| TASK DETAILS |
Once you reach the line with "body.position.set(0.145, 0.721, -0.168);" below, copy each line exactly, stopping after the line with "const baseTop = 0.763, shelfBottom", and skip any pictures.

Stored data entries
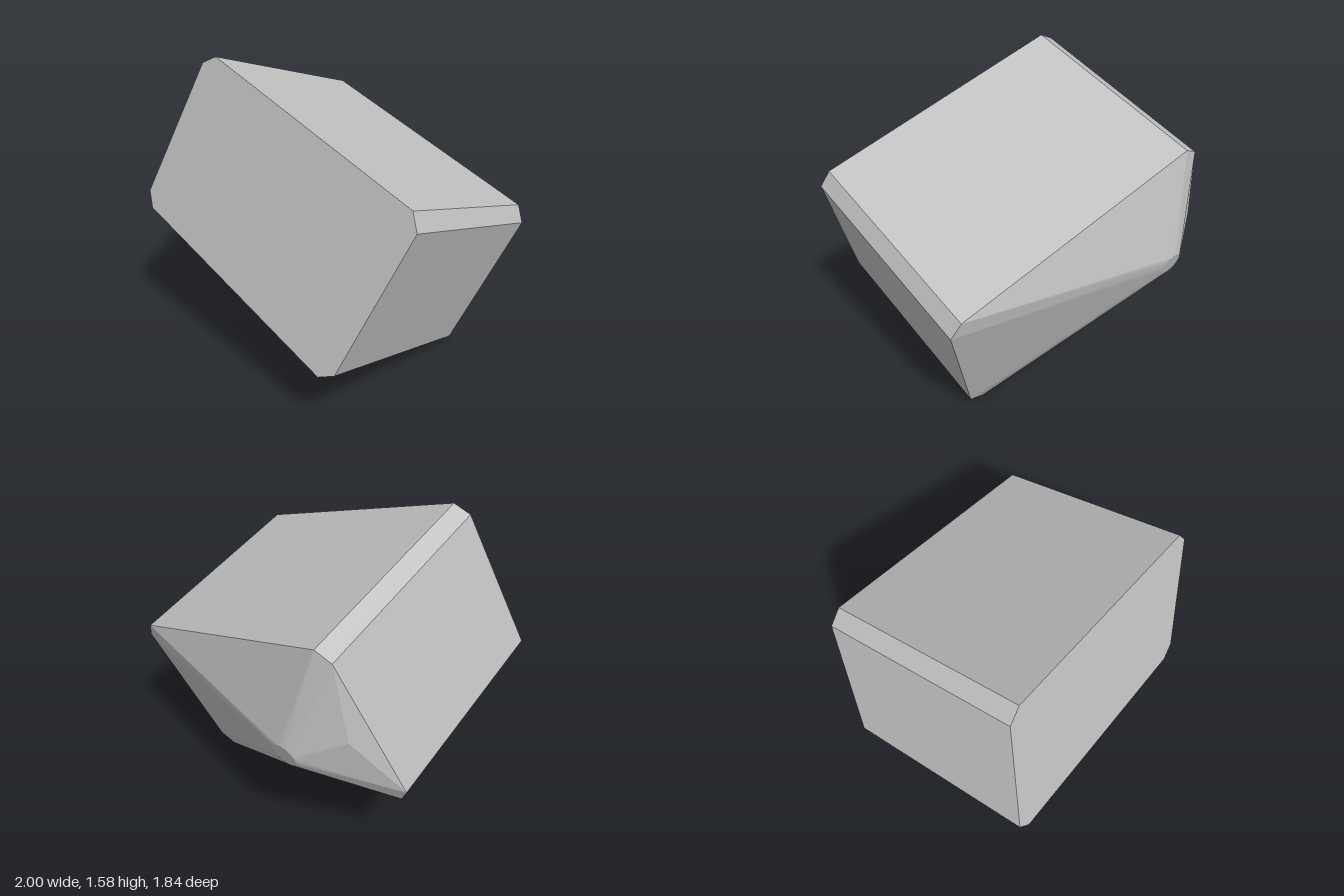
import * as THREE from 'three';
import { ConvexGeometry } from 'three/addons/geometries/ConvexGeometry.js';

const HALF_W = 0.755, HALF_H = 0.458, CHAMFER = 0.068;
const FRONT = -0.787, BACK = 0.29;

// Chamfered rectangle at depth z
function octagon(z) {
  const points = [];
  for (const sx of [-1, 1]) {
    for (const sy of [-1, 1]) {
      points.push(new THREE.Vector3(sx * HALF_W, sy * (HALF_H - CHAMFER), z));
      points.push(new THREE.Vector3(sx * (HALF_W - CHAMFER), sy * HALF_H, z));
    }
  }
  return points;
}

// Small round tip of the bulging back
function disc(x, z, radius, segments) {
  return Array.from({ length: segments }, (_, i) => {
    const a = (i / segments) * Math.PI * 2;
    return new THREE.Vector3(x + Math.cos(a) * radius, Math.sin(a) * radius, z);
  });
}

export function createModel() {
  const grey = new THREE.MeshStandardMaterial({ color: 0xc0c0c0 });
  grey.name = 'light grey';

  // Chamfered block whose back tapers to an off-centre disc and a short ridge
  const geometry = new ConvexGeometry([
    ...octagon(FRONT),
    ...octagon(BACK),
    ...disc(0.4, 0.53, 0.065, 32),
    new THREE.Vector3(0.69, 0, 0.378),
  ]);
  const body = new THREE.Mesh(geometry, grey);
  body.name = 'taperedBlock';

  // Tilt the block: width, height and depth axes
  const depth = new THREE.Vector3(0.611, -0.296, -0.731).normalize();
  const height = new THREE.Vector3(0.432, 0.902, 0).normalize();
  const width = new THREE.Vector3().crossVectors(height, depth).normalize();
  height.crossVectors(depth, width);
  const basis = new THREE.Matrix4().makeBasis(width, height, depth);
  body.quaternion.setFromRotationMatrix(basis);
  body.position.set(0.145, 0.721, -0.168);

  const model = new THREE.Group();
  model.name = 'block';
  model.add(body);
  return model;
}
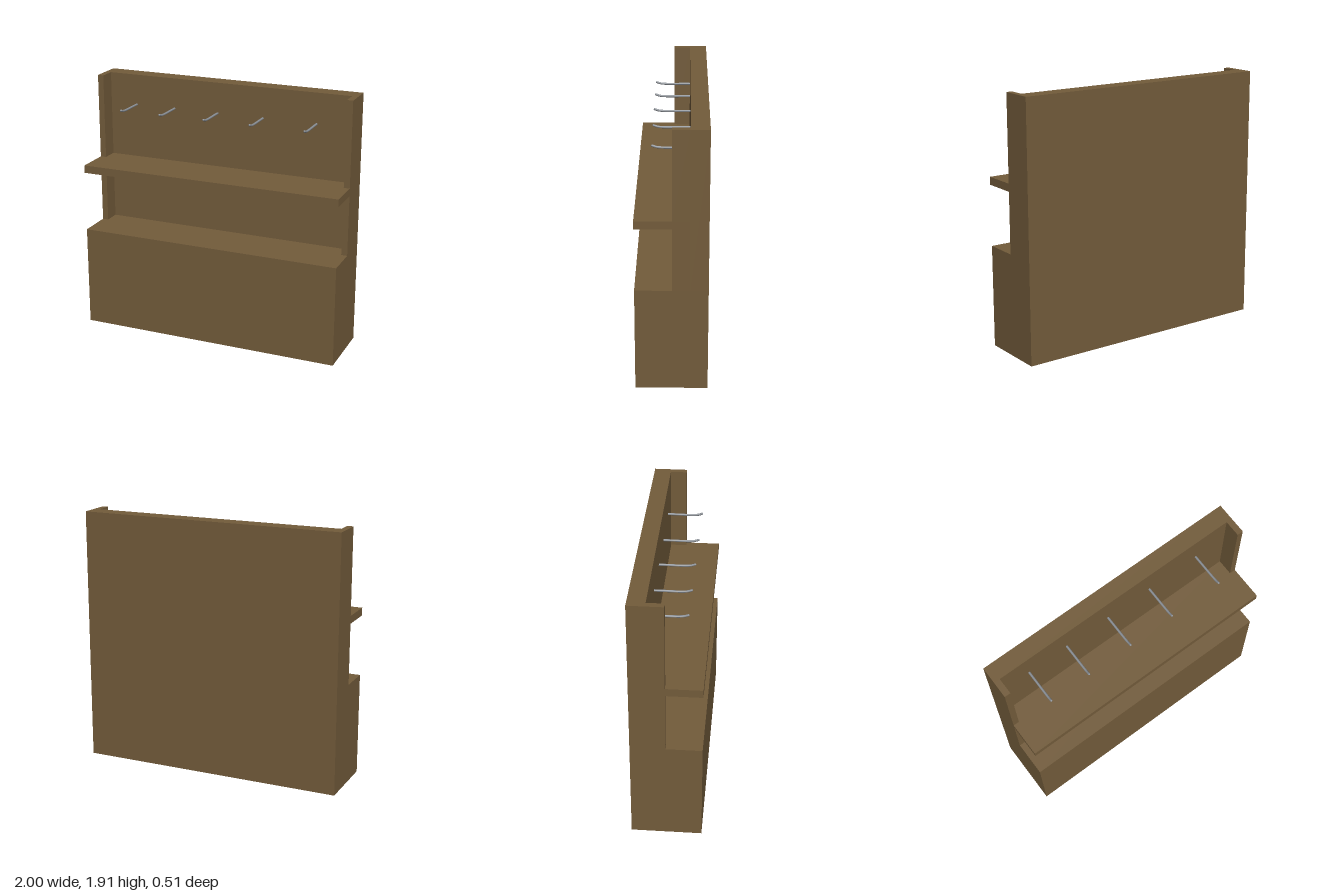
import * as THREE from 'three';

export function createModel() {
  const model = new THREE.Group();
  model.name = 'hallShelfUnit';

  const wood = new THREE.MeshStandardMaterial({ color: 0x735c3b });
  wood.name = 'brown wood';
  const metal = new THREE.MeshStandardMaterial({ color: 0x8b9096 });
  metal.name = 'grey metal';

  // Box given by its lower and upper corners
  const block = (name, [x0, y0, z0], [x1, y1, z1]) => {
    const mesh = new THREE.Mesh(new THREE.BoxGeometry(x1 - x0, y1 - y0, z1 - z0), wood);
    mesh.position.set((x0 + x1) / 2, (y0 + y1) / 2, (z0 + z1) / 2);
    mesh.name = name;
    model.add(mesh);
  };

  const back = -0.253, panelFront = -0.127, postFront = -0.005, front = 0.253;
  const baseTop = 0.763, shelfBottom = 1.217, shelfTop = 1.275, top = 1.915;

  block('baseCabinet', [-1, 0, back], [1, baseTop, front]);
  block('backPanel', [-1, baseTop, back], [1, top, panelFront]);
  block('shelf', [-1, shelfBottom, panelFront], [1, shelfTop, front]);

  // Side posts below and above the shelf
  for (const [label, x0, x1] of [['left', 0.955, 1], ['right', -1, -0.955]]) {
    block(label + 'LowerPost', [x0, baseTop, panelFront], [x1, shelfBottom, postFront]);
    block(label + 'UpperPost', [x0, shelfTop, panelFront], [x1, top, postFront]);
  }

  // Coat hooks: straight pegs with upturned, rounded tips
  const path = new THREE.CatmullRomCurve3([
    [1.684, -0.13], [1.684, -0.06], [1.683, 0.02], [1.684, 0.07], [1.688, 0.105], [1.697, 0.132],
  ].map(([y, z]) => new THREE.Vector3(0, y, z)));
  const pegGeometry = new THREE.TubeGeometry(path, 20, 0.0085, 8);
  const tipGeometry = new THREE.SphereGeometry(0.0085, 8, 6);
  for (const x of [-0.74, -0.424, -0.072, 0.287, 0.698]) {
    const hook = new THREE.Group();
    hook.name = 'coatHook';
    const peg = new THREE.Mesh(pegGeometry, metal);
    peg.name = 'hookPeg';
    const tip = new THREE.Mesh(tipGeometry, metal);
    tip.name = 'hookTip';
    tip.position.copy(path.getPoint(1));
    hook.add(peg, tip);
    hook.position.x = x;
    model.add(hook);
  }

  return model;
}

| TASK OUTPUT |
  body.position.set(0.145, 0.721, -0.168);

  const model = new THREE.Group();
  model.name = 'block';
  model.add(body);
  return model;
}
import * as THREE from 'three';

export function createModel() {
  const model = new THREE.Group();
  model.name = 'hallShelfUnit';

  const wood = new THREE.MeshStandardMaterial({ color: 0x735c3b });
  wood.name = 'brown wood';
  const metal = new THREE.MeshStandardMaterial({ color: 0x8b9096 });
  metal.name = 'grey metal';

  // Box given by its lower and upper corners
  const block = (name, [x0, y0, z0], [x1, y1, z1]) => {
    const mesh = new THREE.Mesh(new THREE.BoxGeometry(x1 - x0, y1 - y0, z1 - z0), wood);
    mesh.position.set((x0 + x1) / 2, (y0 + y1) / 2, (z0 + z1) / 2);
    mesh.name = name;
    model.add(mesh);
  };

  const back = -0.253, panelFront = -0.127, postFront = -0.005, front = 0.253;
  const baseTop = 0.763, shelfBottom = 1.217, shelfTop = 1.275, top = 1.915;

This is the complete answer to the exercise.